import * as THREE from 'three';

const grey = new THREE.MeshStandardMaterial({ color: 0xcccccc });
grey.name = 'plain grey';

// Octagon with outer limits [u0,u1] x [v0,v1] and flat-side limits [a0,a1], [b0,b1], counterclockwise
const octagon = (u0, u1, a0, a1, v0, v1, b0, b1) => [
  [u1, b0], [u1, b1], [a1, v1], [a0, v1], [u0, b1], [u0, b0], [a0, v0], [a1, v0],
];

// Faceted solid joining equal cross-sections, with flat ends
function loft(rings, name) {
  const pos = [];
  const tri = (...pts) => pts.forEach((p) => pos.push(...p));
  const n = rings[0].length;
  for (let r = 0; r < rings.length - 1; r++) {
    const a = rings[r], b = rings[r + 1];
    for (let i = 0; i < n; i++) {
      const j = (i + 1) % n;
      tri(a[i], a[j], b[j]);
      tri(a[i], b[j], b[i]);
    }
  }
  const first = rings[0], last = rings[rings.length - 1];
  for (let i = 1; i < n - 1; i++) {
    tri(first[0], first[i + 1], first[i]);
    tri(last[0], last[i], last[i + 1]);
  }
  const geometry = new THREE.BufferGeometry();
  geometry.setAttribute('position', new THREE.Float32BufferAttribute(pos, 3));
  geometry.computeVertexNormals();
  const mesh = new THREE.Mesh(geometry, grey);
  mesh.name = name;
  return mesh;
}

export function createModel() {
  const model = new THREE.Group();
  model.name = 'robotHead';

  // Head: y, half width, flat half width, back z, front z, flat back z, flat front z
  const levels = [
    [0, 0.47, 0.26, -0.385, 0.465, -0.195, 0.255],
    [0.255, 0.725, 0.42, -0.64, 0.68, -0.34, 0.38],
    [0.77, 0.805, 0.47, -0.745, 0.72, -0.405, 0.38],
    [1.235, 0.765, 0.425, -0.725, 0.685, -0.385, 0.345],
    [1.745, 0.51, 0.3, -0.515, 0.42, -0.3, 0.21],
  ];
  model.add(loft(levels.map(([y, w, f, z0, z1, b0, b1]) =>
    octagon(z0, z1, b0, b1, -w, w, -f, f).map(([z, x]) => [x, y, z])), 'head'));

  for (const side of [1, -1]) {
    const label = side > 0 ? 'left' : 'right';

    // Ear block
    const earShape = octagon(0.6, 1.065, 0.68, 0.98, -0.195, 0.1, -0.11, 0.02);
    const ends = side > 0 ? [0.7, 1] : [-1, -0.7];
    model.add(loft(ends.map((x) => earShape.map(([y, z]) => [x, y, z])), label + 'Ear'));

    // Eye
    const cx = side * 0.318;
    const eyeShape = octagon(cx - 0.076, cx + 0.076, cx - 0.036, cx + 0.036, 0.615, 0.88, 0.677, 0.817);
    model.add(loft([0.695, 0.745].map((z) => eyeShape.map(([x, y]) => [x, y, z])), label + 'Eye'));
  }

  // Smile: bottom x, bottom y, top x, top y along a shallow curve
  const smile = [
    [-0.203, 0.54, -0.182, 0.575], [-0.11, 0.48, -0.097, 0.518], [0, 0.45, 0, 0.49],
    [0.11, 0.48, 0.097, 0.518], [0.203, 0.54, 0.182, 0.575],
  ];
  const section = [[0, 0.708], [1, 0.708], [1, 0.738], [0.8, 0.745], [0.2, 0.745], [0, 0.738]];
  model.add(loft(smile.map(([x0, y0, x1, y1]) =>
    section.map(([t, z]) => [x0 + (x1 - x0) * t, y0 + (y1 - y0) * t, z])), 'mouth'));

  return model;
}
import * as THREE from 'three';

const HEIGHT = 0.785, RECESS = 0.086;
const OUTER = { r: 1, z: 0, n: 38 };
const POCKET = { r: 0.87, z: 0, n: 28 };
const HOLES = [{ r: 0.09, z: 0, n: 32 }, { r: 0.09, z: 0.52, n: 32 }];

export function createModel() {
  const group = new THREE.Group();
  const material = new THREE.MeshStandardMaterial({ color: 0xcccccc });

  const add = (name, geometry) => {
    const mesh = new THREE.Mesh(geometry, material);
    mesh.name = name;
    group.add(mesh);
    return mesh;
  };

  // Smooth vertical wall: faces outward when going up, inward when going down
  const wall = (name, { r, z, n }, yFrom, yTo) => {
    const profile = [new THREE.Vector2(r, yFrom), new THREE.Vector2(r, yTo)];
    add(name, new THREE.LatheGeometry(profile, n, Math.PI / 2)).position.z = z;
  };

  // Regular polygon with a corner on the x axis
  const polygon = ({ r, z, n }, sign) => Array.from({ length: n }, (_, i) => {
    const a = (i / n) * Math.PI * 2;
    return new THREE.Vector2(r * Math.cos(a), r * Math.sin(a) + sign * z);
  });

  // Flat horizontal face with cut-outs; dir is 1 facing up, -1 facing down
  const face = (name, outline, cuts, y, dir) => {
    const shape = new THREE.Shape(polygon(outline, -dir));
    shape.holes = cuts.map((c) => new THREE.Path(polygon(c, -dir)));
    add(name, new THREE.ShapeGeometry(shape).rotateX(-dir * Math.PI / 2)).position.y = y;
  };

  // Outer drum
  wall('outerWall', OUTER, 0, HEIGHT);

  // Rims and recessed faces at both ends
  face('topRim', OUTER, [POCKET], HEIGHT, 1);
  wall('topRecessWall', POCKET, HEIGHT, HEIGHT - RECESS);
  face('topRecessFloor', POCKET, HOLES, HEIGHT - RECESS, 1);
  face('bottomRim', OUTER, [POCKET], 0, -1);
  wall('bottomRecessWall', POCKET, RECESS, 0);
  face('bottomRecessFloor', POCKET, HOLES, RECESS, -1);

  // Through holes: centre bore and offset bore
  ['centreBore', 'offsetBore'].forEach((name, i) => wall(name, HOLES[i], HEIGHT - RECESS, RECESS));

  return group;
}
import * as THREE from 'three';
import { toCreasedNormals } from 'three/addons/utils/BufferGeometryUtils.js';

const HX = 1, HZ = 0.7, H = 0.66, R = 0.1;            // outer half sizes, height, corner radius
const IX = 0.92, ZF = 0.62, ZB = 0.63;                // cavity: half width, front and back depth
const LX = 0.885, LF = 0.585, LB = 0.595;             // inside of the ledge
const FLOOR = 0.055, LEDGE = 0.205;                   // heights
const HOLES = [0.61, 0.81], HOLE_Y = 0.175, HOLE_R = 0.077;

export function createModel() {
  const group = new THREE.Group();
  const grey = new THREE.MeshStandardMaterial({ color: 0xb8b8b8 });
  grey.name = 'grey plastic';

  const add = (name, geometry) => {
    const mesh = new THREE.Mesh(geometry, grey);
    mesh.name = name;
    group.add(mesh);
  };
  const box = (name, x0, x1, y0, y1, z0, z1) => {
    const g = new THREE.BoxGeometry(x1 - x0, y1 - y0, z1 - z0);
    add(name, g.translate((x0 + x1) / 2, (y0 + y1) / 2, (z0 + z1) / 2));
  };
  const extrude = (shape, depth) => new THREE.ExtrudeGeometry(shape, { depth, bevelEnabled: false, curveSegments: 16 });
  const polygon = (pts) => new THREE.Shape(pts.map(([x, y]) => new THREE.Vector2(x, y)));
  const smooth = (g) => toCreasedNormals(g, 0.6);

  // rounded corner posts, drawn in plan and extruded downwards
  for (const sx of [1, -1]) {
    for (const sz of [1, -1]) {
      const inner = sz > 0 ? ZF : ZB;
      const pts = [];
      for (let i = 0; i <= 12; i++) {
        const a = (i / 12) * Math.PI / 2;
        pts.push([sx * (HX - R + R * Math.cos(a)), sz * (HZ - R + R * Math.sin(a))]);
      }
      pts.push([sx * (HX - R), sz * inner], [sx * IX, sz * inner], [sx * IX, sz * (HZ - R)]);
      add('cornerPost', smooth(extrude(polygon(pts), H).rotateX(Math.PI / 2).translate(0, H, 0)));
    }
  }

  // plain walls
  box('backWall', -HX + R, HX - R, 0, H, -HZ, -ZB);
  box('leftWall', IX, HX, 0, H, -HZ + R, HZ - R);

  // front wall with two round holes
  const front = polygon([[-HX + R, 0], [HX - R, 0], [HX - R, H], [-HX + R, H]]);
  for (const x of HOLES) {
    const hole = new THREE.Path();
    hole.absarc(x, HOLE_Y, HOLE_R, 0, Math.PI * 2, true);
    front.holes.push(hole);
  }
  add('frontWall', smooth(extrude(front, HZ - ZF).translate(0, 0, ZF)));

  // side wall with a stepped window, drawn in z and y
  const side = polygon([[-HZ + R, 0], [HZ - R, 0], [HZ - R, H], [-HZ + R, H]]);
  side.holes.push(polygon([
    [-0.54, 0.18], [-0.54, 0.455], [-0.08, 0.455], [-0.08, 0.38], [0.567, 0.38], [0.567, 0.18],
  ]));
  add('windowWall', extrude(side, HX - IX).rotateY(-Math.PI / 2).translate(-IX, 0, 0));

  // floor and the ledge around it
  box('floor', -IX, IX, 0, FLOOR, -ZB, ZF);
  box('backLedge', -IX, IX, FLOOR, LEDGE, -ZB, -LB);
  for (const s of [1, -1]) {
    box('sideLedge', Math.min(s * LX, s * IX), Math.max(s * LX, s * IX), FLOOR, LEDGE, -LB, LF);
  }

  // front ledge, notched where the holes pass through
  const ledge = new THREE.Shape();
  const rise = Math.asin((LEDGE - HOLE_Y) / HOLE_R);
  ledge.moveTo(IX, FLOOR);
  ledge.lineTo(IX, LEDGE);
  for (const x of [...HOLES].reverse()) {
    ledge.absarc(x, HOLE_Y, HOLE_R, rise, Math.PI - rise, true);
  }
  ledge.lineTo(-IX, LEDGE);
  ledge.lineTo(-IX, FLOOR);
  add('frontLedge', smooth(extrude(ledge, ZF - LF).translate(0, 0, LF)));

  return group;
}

+++

EXERCISE DIRECTIONS ▸
Work out how many lines in the records above hold the string "half", then give only that count.

EXERCISE RESULT ▸
3